| Florida Times-Union
There’s a long way to go, but a running club’s $50,000 donation has started a push by nonprofit Groundwork Jacksonville to bankroll designs to connect six miles of trails through the city’s core.
“It’s huge,” Groundwork CEO Kay Ehas said of the gift from JTC Running that was the first step in a roughly $430,000 fundraising effort to help pay for the designs.
The new visuals will detail work being planned to remake a 1.3-mile stretch of the old S Line rail route crossing Springfield and surrounding neighborhoods. That section, called the S Line Connector, would connect with trails to its north and south to form an unbroken route from downtown’s Brooklyn area to Norwood Plaza near Gateway Mall on the Northside.
The city has tentatively scheduled $2.8 million in its 2021-22 capital budget to build the connector, but before then the city has an agreement with Groundwork that each will pay half of the estimated $860,000 design bill.
To have the designs ready in time, Groundwork is trying to raise its share of the project cost by December. Ehas said she the group is asking wealthy donors and grant-giving foundations but having a substantial part of the money already on hand is helping to get the project started.
In addition to two existing stretches of the S Line, construction is scheduled to start this year on a model leg of Groundwork’s Emerald Trail, a web of greenways intended to eventually stretch for 30 miles and include the S Line.
The model section will run from the S Line’s southern endpoint near Myrtle Avenue in LaVilla to Park Street in Brooklyn near McCoys Creek.
Being able to run or bike a trail from McCoys Creek to the Northside could have real appeal, said Larry Roberts, president of JTC Running, the club that organizes the annual Gate River Run and other First Coast races.

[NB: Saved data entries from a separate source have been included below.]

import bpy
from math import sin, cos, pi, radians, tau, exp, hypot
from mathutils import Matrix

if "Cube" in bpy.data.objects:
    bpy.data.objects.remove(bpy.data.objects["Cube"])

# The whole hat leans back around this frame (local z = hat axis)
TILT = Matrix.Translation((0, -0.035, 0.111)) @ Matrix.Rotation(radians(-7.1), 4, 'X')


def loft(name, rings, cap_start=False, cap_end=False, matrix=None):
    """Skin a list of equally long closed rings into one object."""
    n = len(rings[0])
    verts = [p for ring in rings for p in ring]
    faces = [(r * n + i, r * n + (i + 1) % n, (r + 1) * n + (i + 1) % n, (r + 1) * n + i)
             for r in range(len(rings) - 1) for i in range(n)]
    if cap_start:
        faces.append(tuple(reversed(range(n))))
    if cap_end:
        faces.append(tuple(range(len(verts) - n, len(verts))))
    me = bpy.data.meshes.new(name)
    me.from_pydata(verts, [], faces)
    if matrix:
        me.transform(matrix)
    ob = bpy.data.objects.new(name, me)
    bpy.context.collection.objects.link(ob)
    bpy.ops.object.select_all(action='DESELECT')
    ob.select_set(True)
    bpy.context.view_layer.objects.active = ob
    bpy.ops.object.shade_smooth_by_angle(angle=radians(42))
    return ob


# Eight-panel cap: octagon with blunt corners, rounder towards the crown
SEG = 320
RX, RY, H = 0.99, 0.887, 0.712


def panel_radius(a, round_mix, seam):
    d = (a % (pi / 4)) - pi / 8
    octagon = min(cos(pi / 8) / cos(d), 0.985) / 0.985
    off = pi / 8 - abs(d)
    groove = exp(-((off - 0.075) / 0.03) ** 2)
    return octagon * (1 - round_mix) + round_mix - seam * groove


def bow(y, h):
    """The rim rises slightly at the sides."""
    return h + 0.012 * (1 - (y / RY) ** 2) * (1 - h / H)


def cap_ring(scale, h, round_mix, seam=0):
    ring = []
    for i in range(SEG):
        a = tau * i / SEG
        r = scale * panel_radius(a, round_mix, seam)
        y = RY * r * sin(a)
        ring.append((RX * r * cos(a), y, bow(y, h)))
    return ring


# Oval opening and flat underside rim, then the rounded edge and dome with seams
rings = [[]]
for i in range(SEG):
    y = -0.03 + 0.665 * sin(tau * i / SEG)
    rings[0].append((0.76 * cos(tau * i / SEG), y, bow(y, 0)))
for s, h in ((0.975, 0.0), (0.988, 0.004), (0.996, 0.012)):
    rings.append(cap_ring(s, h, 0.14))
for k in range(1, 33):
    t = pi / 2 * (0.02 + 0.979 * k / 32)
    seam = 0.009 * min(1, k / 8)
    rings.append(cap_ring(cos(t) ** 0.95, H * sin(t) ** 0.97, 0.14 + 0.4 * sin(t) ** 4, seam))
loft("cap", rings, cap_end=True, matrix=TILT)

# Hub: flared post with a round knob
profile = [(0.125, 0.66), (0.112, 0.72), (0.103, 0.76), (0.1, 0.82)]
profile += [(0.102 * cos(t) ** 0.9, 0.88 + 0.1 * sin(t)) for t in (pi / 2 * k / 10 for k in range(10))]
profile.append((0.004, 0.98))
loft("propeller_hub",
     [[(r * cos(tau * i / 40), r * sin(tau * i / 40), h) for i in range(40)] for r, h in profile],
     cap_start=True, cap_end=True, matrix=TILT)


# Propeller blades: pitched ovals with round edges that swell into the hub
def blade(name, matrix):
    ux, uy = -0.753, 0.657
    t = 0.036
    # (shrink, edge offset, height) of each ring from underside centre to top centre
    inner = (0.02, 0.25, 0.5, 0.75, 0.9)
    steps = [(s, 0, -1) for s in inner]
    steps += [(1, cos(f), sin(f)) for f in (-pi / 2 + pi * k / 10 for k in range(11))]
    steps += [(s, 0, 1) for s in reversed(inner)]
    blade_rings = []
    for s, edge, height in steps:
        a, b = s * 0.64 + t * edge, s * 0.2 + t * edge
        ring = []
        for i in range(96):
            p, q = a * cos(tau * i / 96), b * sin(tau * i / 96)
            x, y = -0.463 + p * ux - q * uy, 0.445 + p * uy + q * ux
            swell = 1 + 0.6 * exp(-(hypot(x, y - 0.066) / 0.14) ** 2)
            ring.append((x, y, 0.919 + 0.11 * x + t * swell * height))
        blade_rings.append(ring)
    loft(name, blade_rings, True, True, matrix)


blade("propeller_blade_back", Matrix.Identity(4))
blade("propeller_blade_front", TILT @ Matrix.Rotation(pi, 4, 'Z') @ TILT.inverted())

He said some JTC members already use the northern leg of the S Line, which passes near Evergreen Cemetery, but it’s not that well known because it’s out of the way for many people.
A Northside route that passes through downtown has more visibility and, Roberts said, could find Southside fans when a multi-use path the Department of Transportation is building alongside the Fuller Warren Bridge is completed next year, making it easier to bike from one side of the river to the other and learn about new parts of town.
“I just think it’s a great idea for inclusiveness,” he said of Groundwork’s project.
Early steps to design the S Line Connector could start next month for part of the plans needed around the Phoenix Arts District along Liberty Street.
The 4.5-acre complex of warehouses is targeted for conversion into artist studios and workshops, galleries and apartments. Ehas said having some design in hand could help both her group and people interested in the new district taking shape there.
Initial renderings of the S Line Connector emphasize walkways, landscaping and lighting, but the final designs have to be specific and detailed enough for contractors to actually build.
Steve Patterson: (904) 359-4263